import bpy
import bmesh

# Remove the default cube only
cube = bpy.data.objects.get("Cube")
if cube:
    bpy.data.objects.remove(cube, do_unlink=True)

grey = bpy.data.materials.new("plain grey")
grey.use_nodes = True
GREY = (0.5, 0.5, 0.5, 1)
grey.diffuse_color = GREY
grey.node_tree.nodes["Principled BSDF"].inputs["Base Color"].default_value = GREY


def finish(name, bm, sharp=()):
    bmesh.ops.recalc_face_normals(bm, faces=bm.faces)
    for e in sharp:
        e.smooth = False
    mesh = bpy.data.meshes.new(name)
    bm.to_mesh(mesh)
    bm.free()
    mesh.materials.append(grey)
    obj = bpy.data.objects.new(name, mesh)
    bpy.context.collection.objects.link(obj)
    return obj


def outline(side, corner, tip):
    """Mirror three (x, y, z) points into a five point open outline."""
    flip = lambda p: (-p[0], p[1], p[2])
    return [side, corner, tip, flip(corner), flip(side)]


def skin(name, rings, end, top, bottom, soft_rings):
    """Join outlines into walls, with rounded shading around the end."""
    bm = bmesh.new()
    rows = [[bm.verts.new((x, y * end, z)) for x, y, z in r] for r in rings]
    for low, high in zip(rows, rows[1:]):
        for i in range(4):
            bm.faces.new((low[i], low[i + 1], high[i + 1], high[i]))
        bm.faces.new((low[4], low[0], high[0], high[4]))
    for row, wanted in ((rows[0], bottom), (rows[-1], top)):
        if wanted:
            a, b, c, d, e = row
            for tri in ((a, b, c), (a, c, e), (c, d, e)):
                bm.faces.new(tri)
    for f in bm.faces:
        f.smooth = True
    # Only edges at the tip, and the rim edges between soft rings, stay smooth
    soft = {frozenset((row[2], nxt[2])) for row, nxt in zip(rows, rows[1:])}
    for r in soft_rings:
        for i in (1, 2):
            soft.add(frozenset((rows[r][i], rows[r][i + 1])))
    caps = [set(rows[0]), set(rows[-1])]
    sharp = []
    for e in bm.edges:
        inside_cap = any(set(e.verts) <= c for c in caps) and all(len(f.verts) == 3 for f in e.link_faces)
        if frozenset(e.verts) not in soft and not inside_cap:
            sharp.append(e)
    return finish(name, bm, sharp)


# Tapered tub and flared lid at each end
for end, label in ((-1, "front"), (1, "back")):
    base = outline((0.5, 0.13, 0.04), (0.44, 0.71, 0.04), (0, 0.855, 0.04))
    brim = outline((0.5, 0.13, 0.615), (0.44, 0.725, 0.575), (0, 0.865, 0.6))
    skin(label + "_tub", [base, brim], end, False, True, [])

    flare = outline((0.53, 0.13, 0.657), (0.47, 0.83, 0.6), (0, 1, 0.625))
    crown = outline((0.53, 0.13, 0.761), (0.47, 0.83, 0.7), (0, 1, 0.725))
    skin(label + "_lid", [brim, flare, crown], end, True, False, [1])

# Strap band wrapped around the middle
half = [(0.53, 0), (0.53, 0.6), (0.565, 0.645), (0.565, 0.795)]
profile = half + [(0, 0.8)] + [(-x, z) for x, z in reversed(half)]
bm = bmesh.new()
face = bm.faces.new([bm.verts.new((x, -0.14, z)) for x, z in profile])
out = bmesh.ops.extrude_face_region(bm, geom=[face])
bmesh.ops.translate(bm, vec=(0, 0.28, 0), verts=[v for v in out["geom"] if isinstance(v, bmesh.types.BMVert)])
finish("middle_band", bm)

_Exercise prompt_
Report the number of lines of the listing above that hold the string "geom", with no other text.

_Exercise response_
2